Assign. 4

The identification of Jebel Musa in the southern tip of the modern day Sinai peninsula only goes back to a fourth century CHRISTIAN tradition.  There are biblical texts that suggest this identification is incorrect.  The ambiguity of the exact route compounds the problem.
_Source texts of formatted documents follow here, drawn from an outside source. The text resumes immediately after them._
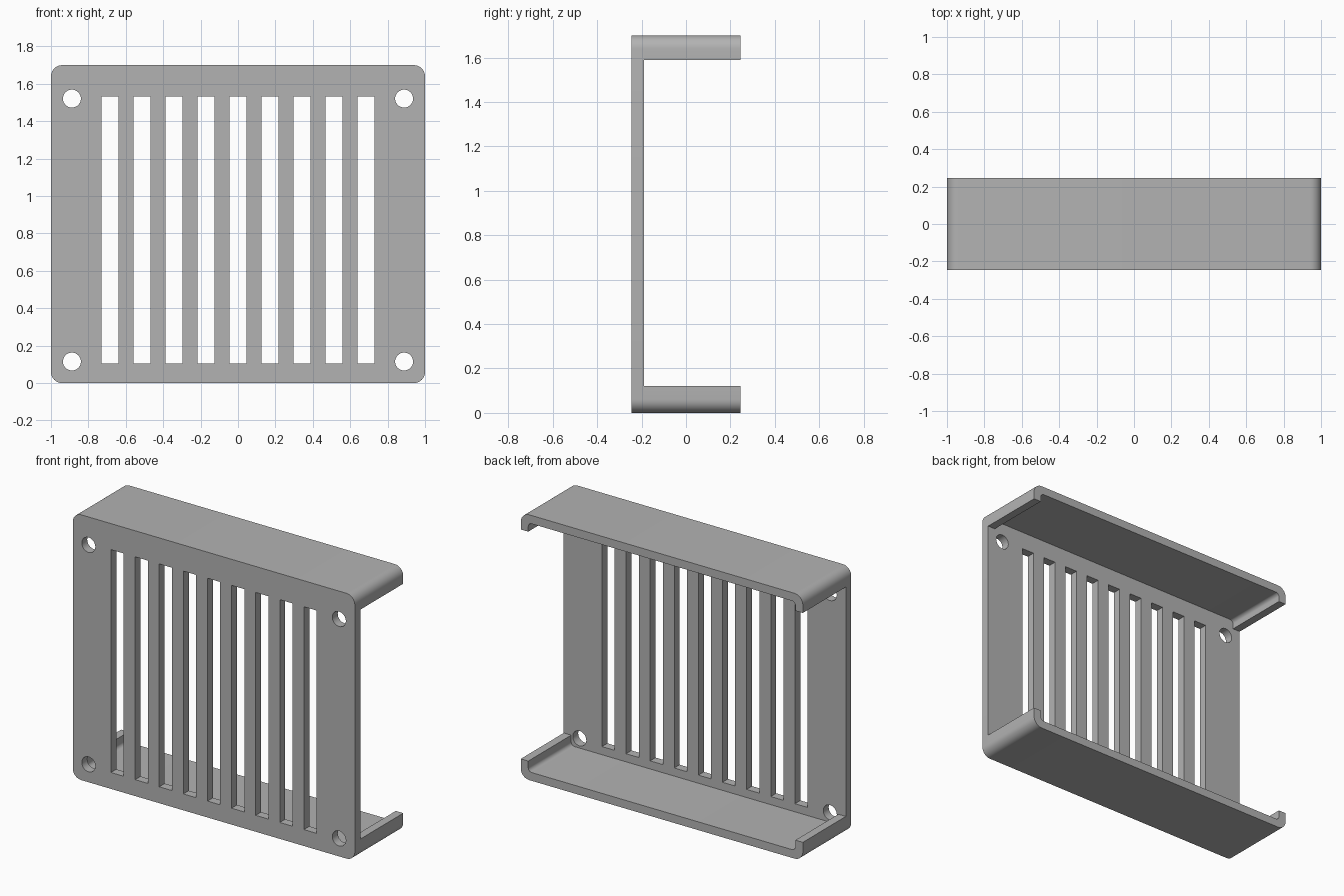
import bpy
from math import cos, sin, pi

if "Cube" in bpy.data.objects:
    bpy.data.objects.remove(bpy.data.objects["Cube"])

HEIGHT = 1.70
FRONT, PLATE_BACK, BACK = -0.245, -0.19, 0.245
WALL = 0.053
OUTER_R, INNER_R = 0.06, 0.025

grey = bpy.data.materials.new("grey")
grey.use_nodes = True
colour = (0.45, 0.45, 0.45, 1)
grey.diffuse_color = colour
grey.node_tree.nodes["Principled BSDF"].inputs["Base Color"].default_value = colour


def arc(cx, cz, r, start, end, steps=8):
    """Points on an arc, angles in quarter turns."""
    angles = [(start + (end - start) * i / steps) * pi / 2 for i in range(steps + 1)]
    return [(cx + r * cos(a), cz + r * sin(a)) for a in angles]


def rect(x0, x1, z0, z1):
    return [(x0, z0), (x1, z0), (x1, z1), (x0, z1)]


def extrude_outlines(name, outlines, y0, y1):
    """Fill outlines in the xz plane (inner ones become holes) and extrude along y."""
    curve = bpy.data.curves.new(name, 'CURVE')
    curve.dimensions = '2D'
    curve.fill_mode = 'BOTH'
    curve.extrude = (y1 - y0) / 2
    for points in outlines:
        spline = curve.splines.new('POLY')
        spline.points.add(len(points) - 1)
        for point, (x, z) in zip(spline.points, points):
            point.co = (x, z, 0, 1)
        spline.use_cyclic_u = True
    obj = bpy.data.objects.new(name, curve)
    bpy.context.collection.objects.link(obj)
    obj.location.y = (y0 + y1) / 2
    obj.rotation_euler.x = pi / 2
    curve.materials.append(grey)
    bpy.ops.object.select_all(action='DESELECT')
    obj.select_set(True)
    bpy.context.view_layer.objects.active = obj
    bpy.ops.object.convert(target='MESH')
    bpy.ops.object.shade_smooth_by_angle(angle=pi / 6)
    return obj


# Front plate: rounded outline, vertical slots and four screw holes
r = OUTER_R
plate = (arc(1 - r, r, r, -1, 0) + arc(1 - r, HEIGHT - r, r, 0, 1)
         + arc(r - 1, HEIGHT - r, r, 1, 2) + arc(r - 1, r, r, 2, 3))
slots = [rect(i * 0.171 - 0.045, i * 0.171 + 0.045, 0.105, 1.533) for i in range(-4, 5)]
holes = [arc(x, z, 0.048, 0, 4, 32)[:-1] for x in (-0.888, 0.888) for z in (0.115, 1.521)]
extrude_outlines("front_plate", [plate] + slots + holes, FRONT, PLATE_BACK)


# Shallow channel flanges along the bottom and top edges
def channel(lip):
    q = WALL + INNER_R
    half = ([(0, 0)] + arc(1 - r, r, r, -1, 0) + [(1, lip), (1 - WALL, lip)]
            + arc(1 - q, q, INNER_R, 0, -1) + [(0, WALL)])
    return half + [(-x, z) for x, z in reversed(half[1:-1])]


extrude_outlines("bottom_flange", [channel(0.12)], PLATE_BACK, BACK)
top = [(x, HEIGHT - z) for x, z in channel(0.11)]
extrude_outlines("top_flange", [top], PLATE_BACK, BACK)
[Early Date = 15th century BC; Late Date = 13th century BC].  The date and circumstances of the Israelite exodus and the ensuing invasion of Canaan arguably constitutes the most exasperating problem in archaeology as it relates to the Bible.  The date depends in part on the archaeological data.  For example:  (1) Do "Pithom and Ramesses" in Exod. 1:11 force the conclusion that the Israelites left Egypt during the reign of Ramesses II (thereby forcing the conclusion that the "late date" of the 13th century BC is correct in contradiction to II Kings 6:1); (2) what does the material culture of Canaan tell us?  Archaeologists are divided over whether there is evidence that the Israelites ever lived in Canaan before the 13th century BC (again jeopardizing the early date); (3) Does the archaeological evidence of sites said to have been destroyed in the book of Joshua support a violent conquest or not?; (4) Does archaeology in the Transjordan support an Israelite migration through those areas in the 15th or 13 th centuries BC?

Assign. 6

References to the Philistines in the OT earlier than the time of David are thought by many to be historical errors.

Assign. 7

One current archaeological "school" (the deconstructionists or "minimalists") insist that ALL biblical history is a fabrication that ALL the biblical documents were written after the exile (circa 500 BC) and are hence far removed from the events the Bible portrays.  If the reference to David is correct, this flatly contradicts their position.

Assign. 8

Variant forms of Yahweh worship are archaeologically undeniably is evidence of their existence a problem for Biblical accuracy?